By Appointment Only
1735 E 17th Ave
Denver, CO 80218
Unwanted hair is an inconvenience that has long plagued people of all ages, races, and genders. While laser hair removal has been an accessible and longstanding solution for those with lighter skin, that has not always been the case for those with brown and black skin tones.
But, thanks to growing efforts focused on inclusivity as well as tremendous technological advancements, we can now safely administer effective laser hair removal on dark-skinned patients.
So why has LHR been considered precarious for persons of color before the launch of this new generation of devices? First, we need to understand the basics of how laser hair removal works.

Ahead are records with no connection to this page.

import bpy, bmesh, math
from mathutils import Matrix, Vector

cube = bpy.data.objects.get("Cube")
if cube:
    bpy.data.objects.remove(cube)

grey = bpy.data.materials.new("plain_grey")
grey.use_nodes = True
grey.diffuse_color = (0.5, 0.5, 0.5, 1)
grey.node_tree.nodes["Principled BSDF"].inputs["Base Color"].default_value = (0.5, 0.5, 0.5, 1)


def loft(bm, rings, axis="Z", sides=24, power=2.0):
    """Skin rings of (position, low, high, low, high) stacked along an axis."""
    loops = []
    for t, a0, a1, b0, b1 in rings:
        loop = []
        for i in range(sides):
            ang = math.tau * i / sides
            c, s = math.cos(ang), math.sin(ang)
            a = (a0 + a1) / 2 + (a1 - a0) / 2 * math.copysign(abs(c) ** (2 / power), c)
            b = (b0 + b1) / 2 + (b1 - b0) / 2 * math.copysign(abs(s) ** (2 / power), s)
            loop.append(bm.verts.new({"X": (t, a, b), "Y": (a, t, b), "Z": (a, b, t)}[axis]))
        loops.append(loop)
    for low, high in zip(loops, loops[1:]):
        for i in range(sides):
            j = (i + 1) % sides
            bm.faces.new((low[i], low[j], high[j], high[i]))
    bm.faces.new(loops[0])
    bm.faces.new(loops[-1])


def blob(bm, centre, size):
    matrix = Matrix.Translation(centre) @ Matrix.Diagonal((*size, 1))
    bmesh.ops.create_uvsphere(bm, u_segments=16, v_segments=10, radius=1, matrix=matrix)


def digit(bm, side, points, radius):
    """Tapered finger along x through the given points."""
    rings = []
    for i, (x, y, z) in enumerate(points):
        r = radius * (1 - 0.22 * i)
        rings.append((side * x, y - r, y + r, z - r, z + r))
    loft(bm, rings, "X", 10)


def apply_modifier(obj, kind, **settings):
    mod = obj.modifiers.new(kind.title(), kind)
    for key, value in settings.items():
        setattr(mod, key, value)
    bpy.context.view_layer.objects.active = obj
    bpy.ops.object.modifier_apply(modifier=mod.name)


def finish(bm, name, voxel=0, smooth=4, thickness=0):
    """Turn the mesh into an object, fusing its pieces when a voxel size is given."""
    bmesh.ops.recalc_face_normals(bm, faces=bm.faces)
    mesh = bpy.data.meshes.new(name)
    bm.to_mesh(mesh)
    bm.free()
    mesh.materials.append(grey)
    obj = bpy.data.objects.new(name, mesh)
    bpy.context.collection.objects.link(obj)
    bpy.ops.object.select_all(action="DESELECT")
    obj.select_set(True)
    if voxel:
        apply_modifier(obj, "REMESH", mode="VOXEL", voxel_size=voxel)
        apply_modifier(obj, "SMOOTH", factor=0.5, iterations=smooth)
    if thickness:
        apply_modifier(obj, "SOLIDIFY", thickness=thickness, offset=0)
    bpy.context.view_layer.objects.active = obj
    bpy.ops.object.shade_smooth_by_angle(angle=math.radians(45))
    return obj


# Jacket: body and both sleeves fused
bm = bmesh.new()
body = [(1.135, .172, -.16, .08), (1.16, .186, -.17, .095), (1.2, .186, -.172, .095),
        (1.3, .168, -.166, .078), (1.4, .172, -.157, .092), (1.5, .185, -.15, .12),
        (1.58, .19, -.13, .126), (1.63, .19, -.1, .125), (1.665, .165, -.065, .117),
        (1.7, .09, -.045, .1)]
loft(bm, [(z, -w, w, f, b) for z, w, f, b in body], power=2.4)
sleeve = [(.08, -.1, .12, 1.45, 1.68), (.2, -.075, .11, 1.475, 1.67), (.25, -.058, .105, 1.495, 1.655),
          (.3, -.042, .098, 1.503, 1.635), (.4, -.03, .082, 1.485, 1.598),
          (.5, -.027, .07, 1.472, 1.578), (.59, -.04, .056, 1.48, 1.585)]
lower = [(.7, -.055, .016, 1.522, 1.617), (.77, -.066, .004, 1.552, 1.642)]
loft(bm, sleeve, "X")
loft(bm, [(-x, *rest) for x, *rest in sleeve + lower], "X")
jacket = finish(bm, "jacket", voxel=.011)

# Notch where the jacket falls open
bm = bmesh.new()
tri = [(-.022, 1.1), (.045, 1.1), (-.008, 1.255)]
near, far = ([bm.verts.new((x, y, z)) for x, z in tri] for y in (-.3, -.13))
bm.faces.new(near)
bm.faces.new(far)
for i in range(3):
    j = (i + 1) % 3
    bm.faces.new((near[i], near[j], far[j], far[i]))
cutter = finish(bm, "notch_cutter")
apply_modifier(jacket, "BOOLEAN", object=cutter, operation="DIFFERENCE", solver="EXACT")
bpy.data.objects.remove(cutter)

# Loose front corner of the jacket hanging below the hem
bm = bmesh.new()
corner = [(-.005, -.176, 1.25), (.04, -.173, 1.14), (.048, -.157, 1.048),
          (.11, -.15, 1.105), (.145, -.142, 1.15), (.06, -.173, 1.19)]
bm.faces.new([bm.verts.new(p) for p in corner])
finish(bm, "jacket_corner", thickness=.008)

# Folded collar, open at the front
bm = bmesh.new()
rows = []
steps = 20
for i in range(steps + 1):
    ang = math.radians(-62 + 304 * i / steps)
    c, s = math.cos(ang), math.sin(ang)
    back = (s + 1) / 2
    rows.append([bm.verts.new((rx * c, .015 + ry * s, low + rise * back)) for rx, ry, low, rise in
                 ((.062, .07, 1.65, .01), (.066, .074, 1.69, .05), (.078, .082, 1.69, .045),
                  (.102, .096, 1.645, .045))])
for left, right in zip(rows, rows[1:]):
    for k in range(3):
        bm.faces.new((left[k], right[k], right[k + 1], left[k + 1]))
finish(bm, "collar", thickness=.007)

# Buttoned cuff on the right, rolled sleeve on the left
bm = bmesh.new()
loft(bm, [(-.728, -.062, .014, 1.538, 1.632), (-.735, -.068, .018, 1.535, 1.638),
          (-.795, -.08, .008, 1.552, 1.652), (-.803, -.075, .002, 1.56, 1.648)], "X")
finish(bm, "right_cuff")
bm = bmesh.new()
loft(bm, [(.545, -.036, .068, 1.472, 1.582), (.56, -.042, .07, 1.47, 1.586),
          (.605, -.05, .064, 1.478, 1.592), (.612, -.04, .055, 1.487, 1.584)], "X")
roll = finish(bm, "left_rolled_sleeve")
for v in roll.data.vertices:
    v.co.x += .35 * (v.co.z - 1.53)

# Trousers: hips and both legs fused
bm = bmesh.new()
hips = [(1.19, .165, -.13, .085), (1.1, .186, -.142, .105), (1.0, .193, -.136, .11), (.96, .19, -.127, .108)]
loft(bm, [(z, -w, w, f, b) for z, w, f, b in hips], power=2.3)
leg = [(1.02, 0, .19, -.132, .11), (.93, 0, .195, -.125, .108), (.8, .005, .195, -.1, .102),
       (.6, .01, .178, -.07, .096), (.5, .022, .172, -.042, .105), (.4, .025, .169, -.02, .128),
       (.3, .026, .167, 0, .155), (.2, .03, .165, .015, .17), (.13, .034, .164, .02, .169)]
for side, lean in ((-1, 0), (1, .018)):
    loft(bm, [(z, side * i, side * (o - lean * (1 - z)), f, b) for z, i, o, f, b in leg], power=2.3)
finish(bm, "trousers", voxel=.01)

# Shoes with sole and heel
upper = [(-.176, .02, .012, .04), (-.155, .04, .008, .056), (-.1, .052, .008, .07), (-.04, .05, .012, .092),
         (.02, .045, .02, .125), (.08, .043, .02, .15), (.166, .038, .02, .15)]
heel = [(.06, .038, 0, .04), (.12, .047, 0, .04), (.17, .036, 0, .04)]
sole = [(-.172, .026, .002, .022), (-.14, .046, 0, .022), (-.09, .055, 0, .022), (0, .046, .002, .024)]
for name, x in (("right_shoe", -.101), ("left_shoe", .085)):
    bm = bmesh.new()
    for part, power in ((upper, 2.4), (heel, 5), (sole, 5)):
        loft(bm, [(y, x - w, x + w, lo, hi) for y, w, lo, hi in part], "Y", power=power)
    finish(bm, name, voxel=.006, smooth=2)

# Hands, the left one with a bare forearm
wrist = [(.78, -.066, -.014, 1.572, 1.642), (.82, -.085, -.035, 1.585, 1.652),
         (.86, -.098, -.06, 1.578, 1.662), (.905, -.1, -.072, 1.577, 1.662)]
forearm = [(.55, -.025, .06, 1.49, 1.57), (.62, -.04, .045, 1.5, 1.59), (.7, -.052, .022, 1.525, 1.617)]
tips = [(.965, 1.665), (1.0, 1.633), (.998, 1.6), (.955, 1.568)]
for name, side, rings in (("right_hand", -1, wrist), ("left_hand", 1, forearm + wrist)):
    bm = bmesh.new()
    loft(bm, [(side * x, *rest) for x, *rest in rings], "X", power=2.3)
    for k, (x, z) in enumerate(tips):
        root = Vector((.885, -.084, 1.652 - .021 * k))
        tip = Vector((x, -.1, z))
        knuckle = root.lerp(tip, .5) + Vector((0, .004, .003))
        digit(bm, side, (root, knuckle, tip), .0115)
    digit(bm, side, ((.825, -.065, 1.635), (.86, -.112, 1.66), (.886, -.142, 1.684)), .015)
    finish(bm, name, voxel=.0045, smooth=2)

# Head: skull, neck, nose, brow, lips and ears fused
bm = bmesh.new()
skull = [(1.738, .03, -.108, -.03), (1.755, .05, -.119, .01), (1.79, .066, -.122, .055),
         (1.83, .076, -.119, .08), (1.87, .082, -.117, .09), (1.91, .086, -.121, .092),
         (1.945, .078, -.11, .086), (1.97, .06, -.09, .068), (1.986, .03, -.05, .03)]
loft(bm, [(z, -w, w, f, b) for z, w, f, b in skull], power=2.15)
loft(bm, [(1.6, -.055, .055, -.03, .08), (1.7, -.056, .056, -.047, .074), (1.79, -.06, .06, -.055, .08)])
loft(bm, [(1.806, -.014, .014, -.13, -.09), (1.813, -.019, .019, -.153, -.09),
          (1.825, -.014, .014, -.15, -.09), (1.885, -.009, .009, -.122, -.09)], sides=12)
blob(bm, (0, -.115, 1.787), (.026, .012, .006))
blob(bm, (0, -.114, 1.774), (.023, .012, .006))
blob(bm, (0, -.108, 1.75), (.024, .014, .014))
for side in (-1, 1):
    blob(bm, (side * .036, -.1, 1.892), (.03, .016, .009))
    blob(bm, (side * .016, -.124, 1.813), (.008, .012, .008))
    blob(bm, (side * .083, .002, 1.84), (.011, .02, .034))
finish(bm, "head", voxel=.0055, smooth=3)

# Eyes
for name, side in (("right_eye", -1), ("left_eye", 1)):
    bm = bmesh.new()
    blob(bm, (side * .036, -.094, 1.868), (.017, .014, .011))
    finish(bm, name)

The word LASER stands for light amplification by stimulated emission of radiation.
Lasers emit a beam of intense light. That light converts to heat, which then damages the pigmented tissue or hair follicle along with the hair bulb. Only hairs in the active growth stage are targeted by laser, one of the many reasons why multiple sessions are required and why other methods of hair removal – waxing, tweezing, plucking, depilatories, epilating, etc. – are strongly discouraged throughout the course of treatment.
The contrast between the color of the skin and the color of the pigment in the hair follicle is what the laser targets as its bullseye, known as a chromophore.
Historically, LHR has been a gamble on darker skin types because devices have lacked the sophistication to distinguish between the pigment of the hair and the pigment of the skin. The skin’s surface is much shallower than the hair follicle and bulb, posing the risk of discoloration, blisters, severe burns, and permanent scarring.
What advancements have laser devices undergone to make hair removal safer and more precise for a wider range of skin tones? The launch of two newer types of lasers: the Nd:YAG and the diode.
The Nd:YAG, or, as those of us in the industry call it, the YAG, continues to grow in popularity. The wavelength, or distance between one peak or crest of a wave of light and the next corresponding peak or crest, is longer and goes deeper into the skin. In doing so, it bypasses the epidermis or melanin of the skin altogether and goes straight to the hair follicle, making it an ideal treatment for darker skin tones.
The diode is the second type of laser that is a safer option for dark skin. Along with a longer wavelength, the energy of the laser is delivered more slowly with each pulse, so the skin has more time to cool in between the output beam from the laser. A diode laser also has an instant cooling mechanism that protects the surface of the skin from overheating and incurring thermal damage. One of the biggest benefits of a diode laser is that it is known for being the least painful laser hair removal device overall.
As you are researching LHR to determine if it is a safe and viable option for your skin tone, one of the most important factors is knowing the training and skillset of your laser technician. An experienced technician should know and understand:
Although lasers for darker skin complexions have been around since the early 2000s, many facilities have not invested in the right equipment because of the high cost of these devices. It is imperative that you take the proper precautions and find business owners and practitioners who understand the intricacies of treating clients with darker skin tones. Just like with skincare and estheticians, the laser hair removal industry is saturated with a very high turnover rate among technicians. This is not the time to go looking for the best deal on Groupon or a seasonal close out sale.
Invest in your skin, ALWAYS. After all, it’s going to represent you for a very long time!